__Task objective__: Nothing outside the range is wanted. Repeat exactly the lines below from the one with "# gill slits" through the one with "v.co.z -= low".

[Input data — start]

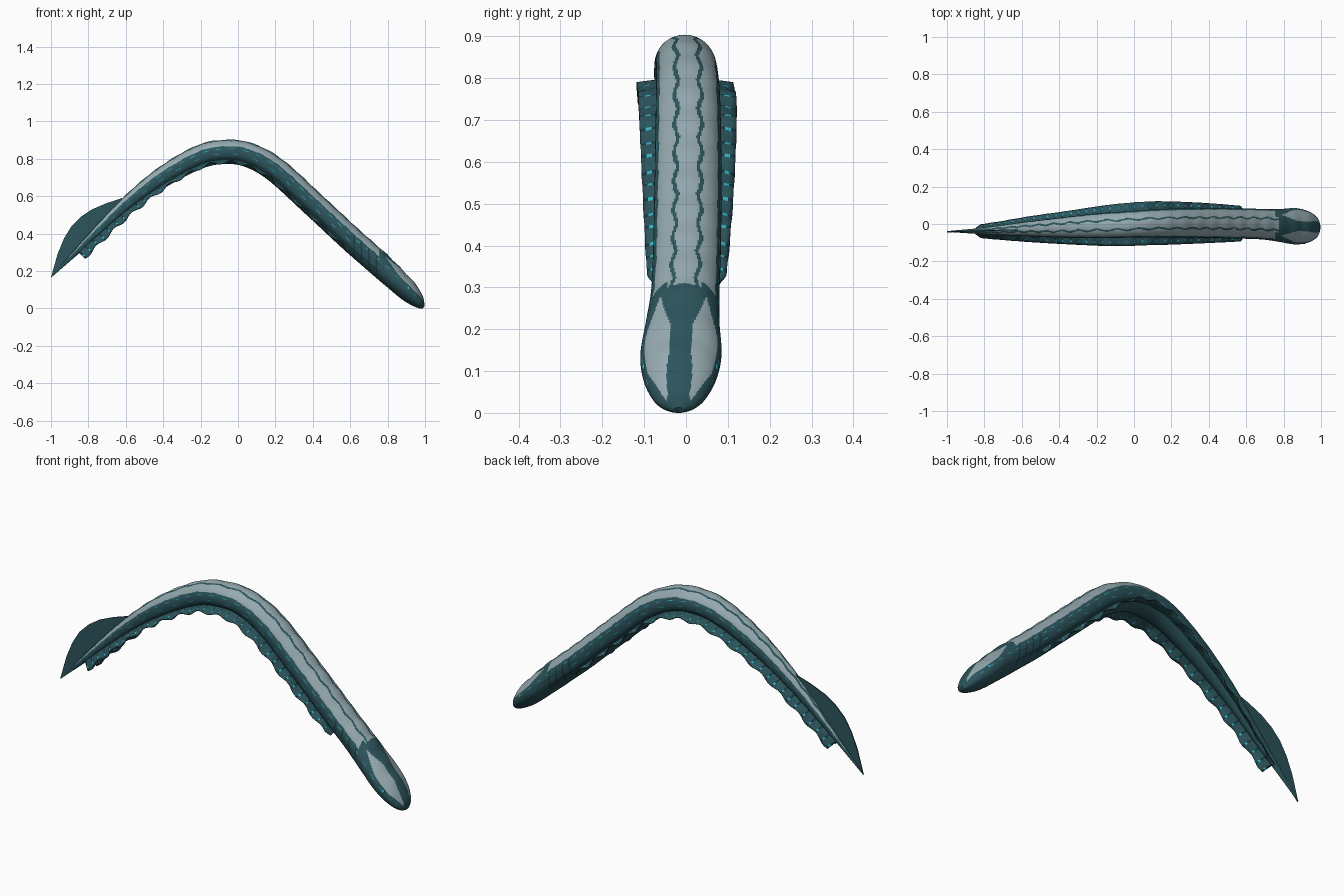
import bpy, bmesh, math
from mathutils import Vector

if "Cube" in bpy.data.objects:
    bpy.data.objects.remove(bpy.data.objects["Cube"])


def material(name, rgb):
    m = bpy.data.materials.new(name)
    m.diffuse_color = (*rgb, 1)
    m.use_nodes = True
    m.node_tree.nodes["Principled BSDF"].inputs["Base Color"].default_value = m.diffuse_color
    return m


TEAL, PALE, DARK, CYAN = range(4)
MATS = [material("deep_teal", (0.025, 0.090, 0.107)),
        material("pale_grey_blue", (0.30, 0.40, 0.43)),
        material("dark_teal", (0.010, 0.040, 0.050)),
        material("bright_cyan", (0.03, 0.45, 0.54))]

# Stations from tail to snout: x, y, z, half width, half height, side fin reach
STATIONS = [
    (-1.0, -.040, .167, .002, .002, .02), (-.8, -.037, .365, .018, .022, .042),
    (-.6, -.028, .552, .036, .040, .067), (-.4, -.020, .704, .053, .055, .087),
    (-.2, -.010, .812, .066, .063, .106), (-.06, -.004, .837, .070, .065, .114),
    (.06, .002, .819, .073, .066, .116), (.2, .005, .741, .077, .067, .116),
    (.4, .005, .560, .080, .067, .108), (.6, .002, .374, .081, .067, .095),
    (.7, -.002, .286, .082, .067, .085), (.78, -.008, .215, .088, .066, .085),
    (.86, -.012, .143, .097, .062, .08), (.92, -.015, .088, .087, .054, .08),
    (.96, -.017, .046, .066, .037, .07), (.98, -.018, .024, .044, .022, .05),
    (.993, -.018, .013, .013, .008, .02)]


def sample(t):
    """Smooth interpolation through the stations."""
    n = len(STATIONS)
    i = min(int(t), n - 2)
    f = t - i
    p = [STATIONS[max(0, min(n - 1, i + k))] for k in (-1, 0, 1, 2)]
    return [.5 * (2 * b + (c - a) * f + (2 * a - 5 * b + 4 * c - d) * f ** 2
                  + (3 * b - a - 3 * c + d) * f ** 3) for a, b, c, d in zip(*p)]


RINGS, SEGS = 460, 136
spine = []
arc = 0.0
for r in range(RINGS):
    s = sample((len(STATIONS) - 1) * r / (RINGS - 1))
    c = Vector(s[:3])
    if spine:
        arc += (c - spine[-1]["c"]).length
    spine.append(dict(c=c, w=max(s[3], .001), h=max(s[4], .001), fin=s[5], arc=arc))
for r, p in enumerate(spine):
    d = spine[min(r + 8, RINGS - 1)]["c"] - spine[max(r - 8, 0)]["c"]
    p["up"] = Vector((-d.z, 0, d.x)).normalized()


def add_object(name, bm, angle=40):
    bmesh.ops.recalc_face_normals(bm, faces=bm.faces)
    me = bpy.data.meshes.new(name)
    bm.to_mesh(me)
    bm.free()
    for m in MATS:
        me.materials.append(m)
    ob = bpy.data.objects.new(name, me)
    bpy.context.collection.objects.link(ob)
    bpy.ops.object.select_all(action='DESELECT')
    ob.select_set(True)
    bpy.context.view_layer.objects.active = ob
    bpy.ops.object.shade_smooth_by_angle(angle=math.radians(angle))
    return ob


def body_colour(x, ang, p):
    """Skin pattern; ang is degrees away from the back's midline."""
    a, lat = p["arc"], p["w"] * math.sin(math.radians(min(ang, 90)))
    tri = abs((a / .1) % 1 - .5) * 4 - 1
    # head patches with tapered ends
    if .785 < x < .992 and ang < 90:
        u = (x - .785) / .207
        inner = 40 - 25 * min(1, u / .45) + 12 * max(0, (u - .7) / .3)
        outer = 40 + 24 * min(1, u / .35) - 22 * max(0, (u - .75) / .25)
        if inner < ang < outer:
            return PALE
    # gill slits
    if 68 < ang < 140 and any(abs(x - g) < .0035 for g in (.62, .66, .70, .74)):
        return DARK
    if 90 < ang < 93 and .58 < x < .78:
        return DARK
    # dashed lines along the flanks
    if 73 < ang < 76 and x < .95 and (a / .07) % 1 < .4:
        return CYAN
    if 97 < ang < 100 and x < .6 and (a / .11) % 1 < .3:
        return CYAN
    if 116 < ang < 121 and -.8 < x < .75:
        return DARK
    # pale back with two zigzag stripes
    if x < .775 - (.02 if ang > 28 else 0) and ang < 63 + 2 * tri:
        mid = .37 * p["w"] + .0055 * tri * min(1, p["w"] / .06)
        return TEAL if abs(lat - mid) < .0048 else PALE
    return TEAL


# Body: elliptical rings swept along the arched spine
bm = bmesh.new()
rings = []
for p in spine:
    bump = .0015 * math.cos(p["arc"] / .1 * 2 * math.pi) * min(1, p["h"] / .06)
    ring = []
    for k in range(SEGS):
        t = 2 * math.pi * k / SEGS
        cz = math.cos(t)
        h = p["h"] + bump * max(0, cz)
        ring.append(bm.verts.new(p["c"] + Vector((0, p["w"] * math.sin(t), 0)) + p["up"] * h * cz))
    rings.append(ring)
for r in range(RINGS - 1):
    for k in range(SEGS):
        j = (k + 1) % SEGS
        f = bm.faces.new((rings[r][k], rings[r][j], rings[r + 1][j], rings[r + 1][k]))
        ang = (k + .5) * 360 / SEGS
        f.material_index = body_colour(f.calc_center_median().x, min(ang, 360 - ang), spine[r])
bm.faces.new(rings[0])
bm.faces.new(rings[-1])
low = min(v.co.z for v in bm.verts)
for v in bm.verts:  # settle the chin on the ground
    if v.co.x > .8:
        v.co.z -= low * min(1, (v.co.x - .8) / .1)
add_object("body", bm)

# Side fins: rippled ribbons with darker rays
for side, name in ((1, "left_side_fin"), (-1, "right_side_fin")):
    bm = bmesh.new()
    part = [p for p in spine if -.86 < p["c"].x < .63]
    rows = []
    for p in part:
        wave = math.sin(p["arc"] / .13 * 2 * math.pi)
        grow = min(1, .55 + (part[-1]["arc"] - p["arc"]) / .06)
        root_y, root_z = .6 * p["w"], -.62 * p["h"]
        tip_y = root_y + (p["fin"] - root_y) * grow
        tip_z = -.056 + .0075 * wave
        row = []
        for i in range(6):
            q = i / 5
            y = root_y + (tip_y - root_y) * q
            z = root_z + (tip_z - root_z) * q ** 1.3
            row.append(bm.verts.new(p["c"] + Vector((0, side * y, 0)) + p["up"] * z))
        rows.append(row)
    for r in range(len(rows) - 1):
        ray = int(part[r]["arc"] / .05) != int(part[r + 1]["arc"] / .05)
        for i in range(5):
            f = bm.faces.new((rows[r][i], rows[r][i + 1], rows[r + 1][i + 1], rows[r + 1][i]))
            f.material_index = (CYAN if i == 3 else DARK) if ray else TEAL
    ob = add_object(name, bm)
    mod = ob.modifiers.new("thickness", 'SOLIDIFY')
    mod.thickness = .004
    mod.offset = 0

# Tail fin: upright blade above the rear of the spine
OUTLINE = [(-1.0, .165), (-.965, .29), (-.93, .375), (-.89, .44), (-.84, .49),
           (-.78, .53), (-.70, .564), (-.62, .59), (-.62, .53), (-.80, .355)]
bm = bmesh.new()
sides = []
for s in (1, -1):
    sides.append([bm.verts.new((x, -.036 + (x + .8) * .03 + s * .003, z)) for x, z in OUTLINE])
    bm.faces.new(sides[-1])
for i in range(len(OUTLINE)):
    j = (i + 1) % len(OUTLINE)
    bm.faces.new((sides[0][i], sides[0][j], sides[1][j], sides[1][i]))
add_object("tail_fin", bm)

# Eyes: small flattened beads on the head
for side, name in ((1, "left_eye"), (-1, "right_eye")):
    bm = bmesh.new()
    bmesh.ops.create_uvsphere(bm, u_segments=16, v_segments=10, radius=.010)
    for v in bm.verts:
        v.co = Vector((.91, -.015 + side * .085, .108)) + Vector((v.co.x, v.co.y * .6, v.co.z))
    for f in bm.faces:
        f.material_index = CYAN
    add_object(name, bm)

[Input data — finish]

__Written response__:
    # gill slits
    if 68 < ang < 140 and any(abs(x - g) < .0035 for g in (.62, .66, .70, .74)):
        return DARK
    if 90 < ang < 93 and .58 < x < .78:
        return DARK
    # dashed lines along the flanks
    if 73 < ang < 76 and x < .95 and (a / .07) % 1 < .4:
        return CYAN
    if 97 < ang < 100 and x < .6 and (a / .11) % 1 < .3:
        return CYAN
    if 116 < ang < 121 and -.8 < x < .75:
        return DARK
    # pale back with two zigzag stripes
    if x < .775 - (.02 if ang > 28 else 0) and ang < 63 + 2 * tri:
        mid = .37 * p["w"] + .0055 * tri * min(1, p["w"] / .06)
        return TEAL if abs(lat - mid) < .0048 else PALE
    return TEAL


# Body: elliptical rings swept along the arched spine
bm = bmesh.new()
rings = []
for p in spine:
    bump = .0015 * math.cos(p["arc"] / .1 * 2 * math.pi) * min(1, p["h"] / .06)
    ring = []
    for k in range(SEGS):
        t = 2 * math.pi * k / SEGS
        cz = math.cos(t)
        h = p["h"] + bump * max(0, cz)
        ring.append(bm.verts.new(p["c"] + Vector((0, p["w"] * math.sin(t), 0)) + p["up"] * h * cz))
    rings.append(ring)
for r in range(RINGS - 1):
    for k in range(SEGS):
        j = (k + 1) % SEGS
        f = bm.faces.new((rings[r][k], rings[r][j], rings[r + 1][j], rings[r + 1][k]))
        ang = (k + .5) * 360 / SEGS
        f.material_index = body_colour(f.calc_center_median().x, min(ang, 360 - ang), spine[r])
bm.faces.new(rings[0])
bm.faces.new(rings[-1])
low = min(v.co.z for v in bm.verts)
for v in bm.verts:  # settle the chin on the ground
    if v.co.x > .8:
        v.co.z -= low * min(1, (v.co.x - .8) / .1)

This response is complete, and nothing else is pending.